PROVIDED RECORDS START

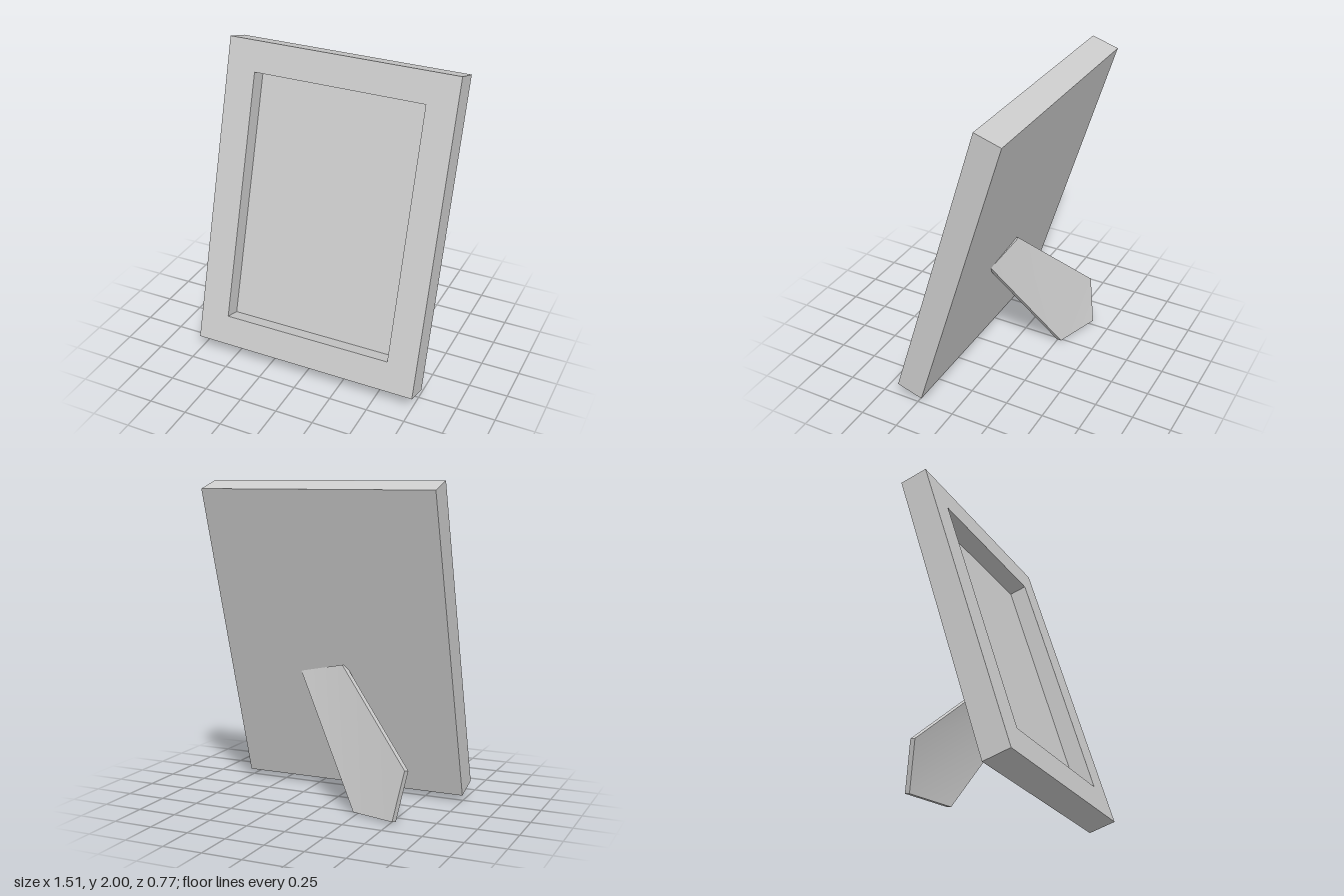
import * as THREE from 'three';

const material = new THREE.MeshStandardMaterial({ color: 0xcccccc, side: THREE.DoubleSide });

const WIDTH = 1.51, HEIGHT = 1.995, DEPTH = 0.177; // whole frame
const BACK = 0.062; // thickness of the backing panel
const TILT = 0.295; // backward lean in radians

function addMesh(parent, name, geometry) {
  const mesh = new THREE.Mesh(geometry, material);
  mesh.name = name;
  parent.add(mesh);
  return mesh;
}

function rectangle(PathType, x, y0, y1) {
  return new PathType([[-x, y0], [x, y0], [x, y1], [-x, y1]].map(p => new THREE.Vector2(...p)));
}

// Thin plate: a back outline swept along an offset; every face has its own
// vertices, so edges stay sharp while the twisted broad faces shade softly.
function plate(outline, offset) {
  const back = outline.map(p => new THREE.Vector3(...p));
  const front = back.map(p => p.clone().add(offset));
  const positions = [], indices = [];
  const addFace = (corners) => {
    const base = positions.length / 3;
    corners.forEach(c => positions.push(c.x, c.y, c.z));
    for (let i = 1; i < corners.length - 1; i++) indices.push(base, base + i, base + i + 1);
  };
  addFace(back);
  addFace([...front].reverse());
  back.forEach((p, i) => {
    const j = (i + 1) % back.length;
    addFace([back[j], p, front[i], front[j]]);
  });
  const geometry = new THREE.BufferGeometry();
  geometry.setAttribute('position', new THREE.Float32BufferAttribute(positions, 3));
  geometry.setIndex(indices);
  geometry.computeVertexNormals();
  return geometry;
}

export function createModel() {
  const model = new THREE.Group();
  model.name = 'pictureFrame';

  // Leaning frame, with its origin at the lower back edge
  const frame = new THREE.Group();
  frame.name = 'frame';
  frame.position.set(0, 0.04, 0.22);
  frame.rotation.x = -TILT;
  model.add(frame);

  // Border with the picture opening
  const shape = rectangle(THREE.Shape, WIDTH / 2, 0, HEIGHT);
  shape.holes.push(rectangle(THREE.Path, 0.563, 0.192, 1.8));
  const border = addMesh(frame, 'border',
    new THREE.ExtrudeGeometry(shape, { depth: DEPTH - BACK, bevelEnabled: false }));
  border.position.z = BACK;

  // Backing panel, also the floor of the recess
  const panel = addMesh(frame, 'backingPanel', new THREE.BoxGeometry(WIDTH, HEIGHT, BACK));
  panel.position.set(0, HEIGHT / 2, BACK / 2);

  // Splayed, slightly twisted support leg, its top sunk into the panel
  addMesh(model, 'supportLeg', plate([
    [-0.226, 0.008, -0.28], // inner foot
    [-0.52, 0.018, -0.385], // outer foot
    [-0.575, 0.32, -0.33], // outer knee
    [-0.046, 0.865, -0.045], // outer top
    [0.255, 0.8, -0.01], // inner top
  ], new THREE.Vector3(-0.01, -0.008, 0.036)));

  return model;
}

PROVIDED RECORDS END

EXERCISE:
Report the number of lines above holding "shape", and only that.

ANSWER:
3